Greeting customs differ around the world, it can be easy to make a faux pas in different countries if you aren’t aware of the correct etiquette. Meeting new people in different countries can leave you facing dilemmas over how to greet them, every culture has their own customs but depending on where you are, the occasion and the relationship, it differs. A greeting can take the form of a hug, handshake, kiss on the cheek or even a bow.
To celebrate International Kissing Day 2020 on Monday 6th July and to save you making any social mistakes, the experts at Absolute Translations have explored the different kissing customs from around the world alongside the translations. So, next time you go on holiday, you will know exactly how to pucker up!
Common greeting: “Hi, how are you?”
In the United Kingdom, a handshake is the most common greeting and is portrayed as polite, especially when meeting someone new. When you’re meeting friends that you haven’t seen in a while, one kiss on the cheek is common but it depends on the relationship of the two people, a hug is preferred if people are comfortable with each other.
Common greeting: “Bonjour! Ca va?”
The French shake hands with everyone present when arriving and leaving, this is most common in a workplace. Greeting anyone familiar, or a friend of a friend, is met with the ‘Faire la bise’ which is a kiss on both cheeks. The Faire la bise consists of placing one’s cheek against another whilst making a kiss noise, then repeating it on the other side. The French generally kiss twice during a la bise, but it does vary in each region so let your French friend take the lead if you are unsure. If you’re a woman, you would kiss close friends and family but if you’re man you only kiss people of the opposite sex.
Common greeting: “Buenos Dias/Buenas Tardes”
If you’re meeting someone for the first time, shaking hands is a normal greeting. For friends, men tend to hug and women kiss on both cheeks starting with the left, men are more likely to kiss women hello and goodbye rather than shake their hands.
Common greeting: “Guten Tag!”
Greetings differ in the formality depending on the relationship of the people. Close friends greet each other with a kiss, both the left and right cheek, but this is not appropriate in a business setting. When entering a room, Germans shake hands with everyone individually, even children. A quick but firm handshake with direct eye contact is the traditional greeting.
Common greeting: “Hoe gaat het?”
The common greeting in the Netherlands is a handshake alongside a nod of the head. With loved ones, it is common to kiss on alternating cheeks a total of three times. It is rude to keep hands in your pocket when you shake someone’s hand, so ensure both hands are visible.
Common greeting: “Bom dia”
Shaking hands is common but you can also greet someone by kissing on the cheek. The number of times differs in regions, once in Sao Paulo but twice in Rio, so let your counterpart take the lead. Men do not kiss but instead greet with an open hug, one hand shakes the hand and the other grabs the man by the shoulder. Women kiss twice, once on each cheek if they are married and three times if they are single. These greetings seem personal, but they are used by both by loved ones and business acquaintances.

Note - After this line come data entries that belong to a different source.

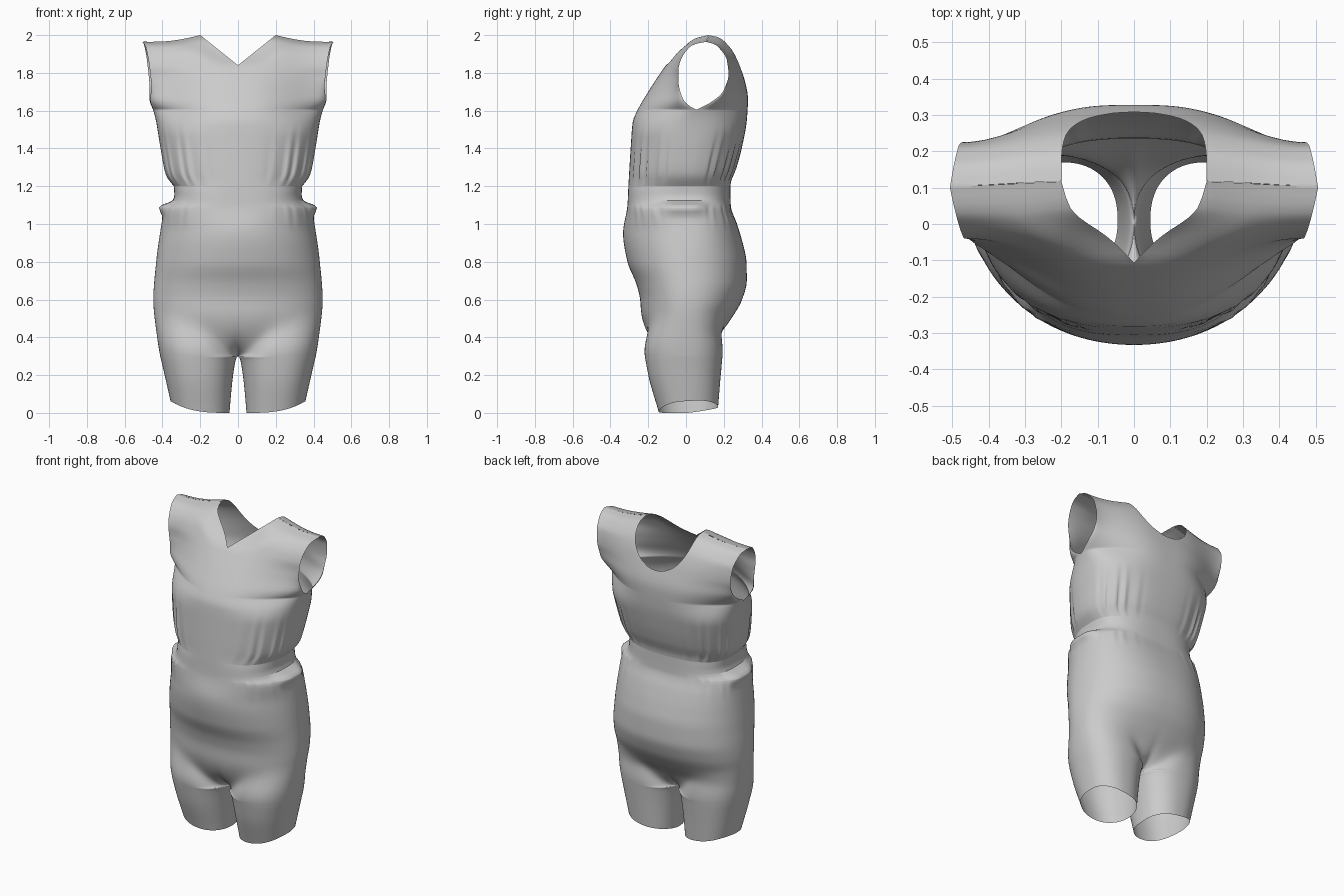
import bpy, bmesh
from math import sin, cos, pi, sqrt

if "Cube" in bpy.data.objects:
    bpy.data.objects.remove(bpy.data.objects["Cube"])

# Measured profiles: (height, value)
WIDTH = [(0, .357), (.2, .393), (.4, .428), (.6, .448), (.8, .433), (1.0, .405), (1.08, .39),
         (1.115, .352), (1.15, .337), (1.2, .34), (1.23, .365), (1.27, .385), (1.4, .41), (1.55, .435),
         (1.605, .45), (1.66, .472), (1.8, .492), (2.0, .507)]
FRONT = [(0, -.145), (.2, -.2), (.4, -.23), (.6, -.243), (.68, -.262), (.8, -.31), (.95, -.333),
         (1.1, -.31), (1.2, -.305), (1.4, -.293), (1.54, -.282), (1.6, -.258), (1.7, -.2),
         (1.8, -.135), (1.85, -.1), (1.94, -.035), (1.98, .03), (2.0, .12)]
BACK = [(0, .17), (.2, .185), (.4, .205), (.5, .245), (.6, .297), (.7, .322), (.8, .32), (.9, .3),
        (1.0, .27), (1.1, .237), (1.2, .235), (1.3, .268), (1.4, .295), (1.55, .322), (1.66, .328),
        (1.8, .3), (1.9, .262), (1.97, .205), (1.99, .17), (2.0, .12)]
SIDE = [(0, .01), (1.0, .0), (1.3, .02), (1.605, .055)]
ARM_FRONT = [(1.605, .055), (1.63, .01), (1.67, -.02), (1.76, -.04), (1.83, -.04), (1.9, -.025),
             (1.96, .01), (1.985, .04), (2.0, .105)]
ARM_BACK = [(1.605, .055), (1.64, .125), (1.7, .195), (1.8, .225), (1.9, .215), (1.96, .18),
            (1.985, .155), (2.0, .105)]
# Squareness of the body section
SQUARE_FRONT = [(.3, 2.2), (.95, 2.05), (1.15, 2.7), (1.25, 2.3), (1.6, 2.3)]
SQUARE_BACK = [(.3, 2.3), (.8, 2.3), (1.15, 2.7), (1.25, 2.4), (1.6, 2.7)]
CROTCH, N = .30, 40


def interp(tab, z):
    """Monotone cubic interpolation."""
    if z <= tab[0][0]:
        return tab[0][1]
    if z >= tab[-1][0]:
        return tab[-1][1]
    d = [(b[1] - a[1]) / (b[0] - a[0]) for a, b in zip(tab, tab[1:])]

    def slope(i):
        if i == 0 or i == len(d):
            return d[min(i, len(d) - 1)]
        p = d[i - 1] * d[i]
        return 2 * p / (d[i - 1] + d[i]) if p > 0 else 0
    i = max(k for k in range(len(d)) if tab[k][0] <= z)
    h = tab[i + 1][0] - tab[i][0]
    t = (z - tab[i][0]) / h
    a, b = tab[i][1], tab[i + 1][1]
    return (a + (b - a) * t * t * (3 - 2 * t)
            + h * t * (1 - t) * ((1 - t) * slope(i) - t * slope(i + 1)))


def ramp(z, a, b):
    t = min(1, max(0, (z - a) / (b - a)))
    return t * t * (3 - 2 * t)


def neck(z, back):
    """Half width of the neck opening: V in front, U behind."""
    if back:
        return .2 * sqrt(max(0, 1 - ((2 - z) / .23) ** 2)) if z > 1.77 else 0
    return max(0, (z - 1.84) / .8)


def point(z, u, back):
    """Surface point at height z, u from centre (or inner leg) to side."""
    xe, yc = interp(WIDTH, z), interp(BACK if back else FRONT, z)
    ye = interp(SIDE, z)
    if z > 1.605:
        ye = interp(ARM_BACK if back else ARM_FRONT, z)
        # armhole edge curves in towards front and back
        xe -= (.15 if back else .2) * abs(ye - .1) * ramp(z, 1.605, 1.75)
    # body section
    xn = neck(z, back)
    x = xn + (xe - xn) * sin(pi * u / 2) ** .9
    s = min(1, x / xe)
    n = interp(SQUARE_BACK if back else SQUARE_FRONT, z)
    k = max(0, 1 - s ** n) ** (1 / n)
    up = ramp(z, 1.47, 1.82)
    k = k * (1 - up) + up * (.5 + .5 * cos(pi * s ** (1.5 if back else 1.3)))
    y = ye + (yc - ye) * k
    if z > 1.84 and not back:
        y += .035 * sin(pi * (z - 1.84) / .16) * (1 - ramp(x, xn, xn + .17))
    # gathers above and below the waistband
    g = ramp(z, 1.2, 1.26) * (1 - ramp(z, 1.3, 1.55)) + .4 * ramp(z, .95, 1.07) * (1 - ramp(z, 1.08, 1.11))
    g *= ramp(u, .15, .45) * (1 - ramp(u, .85, 1))
    y += (1 if back else -1) * .006 * g * (sin(u * 47) + .5 * sin(u * 71 + 1))
    # small pocket flare at the sides
    x += .035 * ramp(u, .72, .95) * ramp(z, 1.03, 1.1) * (1 - ramp(z, 1.1, 1.125))
    # leg section blended in below the hips
    if z < .55:
        t = max(0, (z - CROTCH) / (.55 - CROTCH))
        m = ramp(u, 0, .5)
        w = sqrt(t * (2 - t)) * (1 - m) + t * t * (3 - 2 * t) * m
        xi = .045 * sqrt(max(0, 1 - z / CROTCH))
        a = pi * (u - .5)
        sn = sin(a)
        lx = (xi + xe) / 2 + (xe - xi) / 2 * (abs(sn) ** .87) * (1 if sn > 0 else -1)
        ly = ye + (yc - ye) * max(0, cos(a)) ** .87
        x, y = lx + (x - lx) * w, ly + (y - ly) * w
        hem = .062 * max(0, (x - xi) / (xe - xi)) ** 3 + (.025 * max(0, cos(a)) if back else 0)
        z += hem * max(0, 1 - z / CROTCH)
    # shoulder slope
    if z > 1.7:
        d = max(0, (x - .2) / .3)
        z -= ramp(z, 1.7, 2) * (.035 * d - .012 * sin(pi * min(1, d)) * -1)
    return x, y, z


def garment_part(name, z0, z1, extra=()):
    count = round((z1 - z0) / .02)
    rows = sorted({round(z0 + (z1 - z0) * i / count, 4) for i in range(count + 1)} | set(extra))
    bm = bmesh.new()
    for back in (False, True):
        grid = [[bm.verts.new(point(z, j / N, back)) for j in range(N + 1)] for z in rows]
        for r0, r1 in zip(grid, grid[1:]):
            for j in range(N):
                q = [r0[j], r0[j + 1], r1[j + 1], r1[j]]
                bm.faces.new(q[::-1] if back else q)
    bmesh.ops.remove_doubles(bm, verts=bm.verts, dist=.0003)
    me = bpy.data.meshes.new(name)
    bm.to_mesh(me)
    bm.free()
    for p in me.polygons:
        p.use_smooth = True
    ob = bpy.data.objects.new(name, me)
    bpy.context.collection.objects.link(ob)
    m = ob.modifiers.new("mirror", 'MIRROR')
    m.merge_threshold = .0005
    return ob


# Shorts with two legs, fitted waistband, sleeveless bodice
garment_part("shorts", 0, 1.125, (.27, .29, CROTCH, .302, .308, 1.09, 1.1, 1.112))
garment_part("waistband", 1.125, 1.2)
garment_part("bodice", 1.2, 2.0, (1.605, 1.612, 1.77, 1.773, 1.84, 1.97, 1.99, 1.995, 1.998))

- Middle East
Common greeting: “As-salaam alaykum”
Soft handshakes are polite greetings in the Middle East, you will often find the handshake to last longer than normal, this is a sign of welcome and respect. If you are a woman greeting a Muslim man, it is acceptable to place your hand over your heart and say hello. If you are a man, close Arab friends might embrace you as it’s common for men to hug and kiss on the cheeks but don’t attempt to shake the hand of a Muslim women. It is deemed unpolite to end the handshake before your counterpart does.
Common greeting: “Namaste”
In the majority of India, people greet with the traditional Hindu greeting ‘Namaste’ accompanied with a head nod or a bow, depending on the status of the recipient. A common gesture is pressing the palm together with the fingers placing upwards (prayer). Avoid greeting someone with a kiss or a hug unless you know the person well.
Common greeting: “Konnichiwa!”
In Japan, the most common form of greeting is by bowing. A bow can range from a small nod of the head to a deep bend at the waist. A deeper and longer bow translates into respect whereas a small nod is casual. Shaking hands is uncommon but some exceptions are made such as in international business.
Common greeting: “Hey, how are you?”
Greetings are informal in Australia; a handshake is the most common. different physical greetings are dependent on the relationship and people’s comfort with each other. Close friends may hug, friendly backslap or kiss one another on the cheek. Woman are known to be more physically affectionate during greetings. Avoid saying ‘G’day mate’ when first meeting someone as it may come across patronising from a foreigner.